ERIC Number: ED284325
Record Type: RIE
Publication Date: 1986-Oct
Reference Count: 0
Becoming Home Schoolers.
Van Galen, Jane A.
This paper describes an ethnographic study of how fundamentalist Christian parents new to home schooling are socialized to norms, beliefs, and values of the Christian home schooling organizations with which they are affiliated. Research involved participant observation and interviews with "home schoolers" and educators over an 18-month period. Half of the children from the 16 families (including 23 parents) interviewed had never attended school; those from remaining families had withdrawn from public or private schools. Thirteen families described themselves as conservative Christians; other families had no religious affiliation. Home schoolers' shared beliefs and practices were analyzed from documents, newsletters, observation, and interviews conducted with state and local education officials involved with home schooling. Interview results show that parents generally learn about home schooling through people, events, or media that are integral to their established lifestyles. Parents' decision to teach their own children is rarely a culmination of long and careful deliberation. Many told of emotionally committing themselves to the decision soon after learning that this would be possible. According to interviewees, "independent" and "intuitive" decisionmaking about curricular materials and other educational matters characterized their early days of home schooling. (CJH)

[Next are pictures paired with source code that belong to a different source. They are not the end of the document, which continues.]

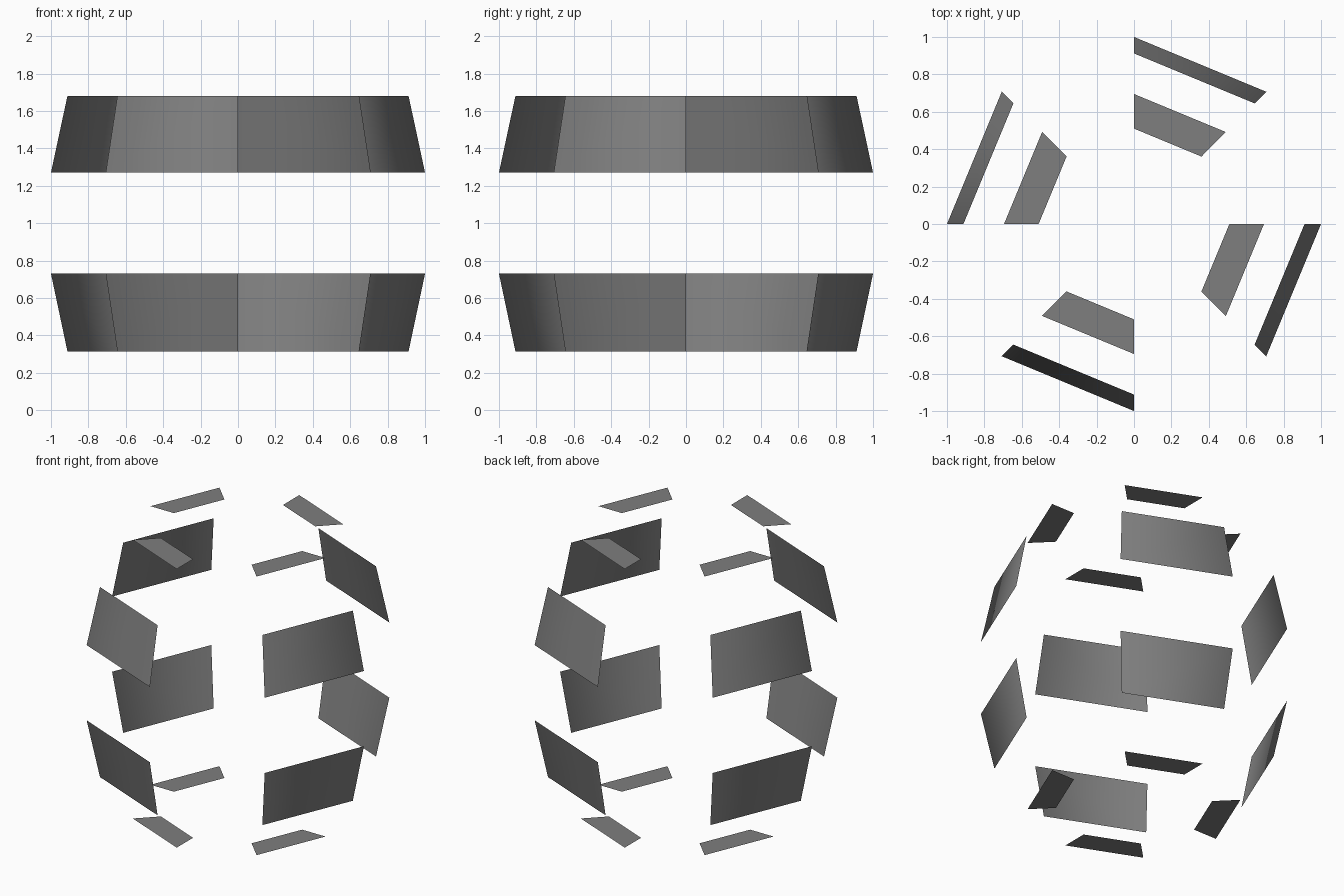
import bpy
from math import sin, cos, radians
from mathutils import Vector

if "Cube" in bpy.data.objects:
    bpy.data.objects.remove(bpy.data.objects["Cube"], do_unlink=True)

# One plain grey for every panel
grey = bpy.data.materials.new("mid_grey")
grey.use_nodes = True
colour = (0.21, 0.21, 0.21, 1)
grey.diffuse_color = colour
grey.node_tree.nodes["Principled BSDF"].inputs["Base Color"].default_value = colour


def panel(name, start, low, high):
    """Flat four-sided panel over one eighth turn, with rounded shading."""
    (r0, z0), (r1, z1) = low, high
    a, b = radians(start), radians(start + 45)
    corners = [(r0, a, z0), (r0, b, z0), (r1, b, z1), (r1, a, z1)]
    verts = [(r * cos(t), r * sin(t), z) for r, t, z in corners]
    normals = [Vector(((z1 - z0) * cos(t), (z1 - z0) * sin(t), r0 - r1)).normalized()
               for r, t, z in corners]
    mesh = bpy.data.meshes.new(name)
    mesh.from_pydata(verts, [], [(0, 1, 2, 3)])
    mesh.materials.append(grey)
    mesh.polygons[0].use_smooth = True
    mesh.update()
    mesh.normals_split_custom_set_from_vertices(normals)
    bpy.context.collection.objects.link(bpy.data.objects.new(name, mesh))


# Bands as (radius, height) from the lower edge to the upper edge
bands = {
    "bottom_panel": ((0.51, 0.0), (0.695, 0.0)),
    "lower_side_panel": ((0.912, 0.315), (1.0, 0.73)),
    "upper_side_panel": ((1.0, 1.27), (0.912, 1.68)),
    "top_panel": ((0.695, 2.0), (0.51, 2.0)),
}

# Alternate eighths of the circle are filled
sides = {"back": 45, "right": 135, "front": 225, "left": 315}
for band, (low, high) in bands.items():
    for side, start in sides.items():
        panel(f"{side}_{band}", start, low, high)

Publication Type: Speeches/Meeting Papers; Reports - Descriptive
Education Level: N/A
Audience: Researchers; Policymakers
Authoring Institution: N/A
Note: Paper presented at the Annual Meeting of the American Educational Studies Association (Pittsburgh, PA, October 1986).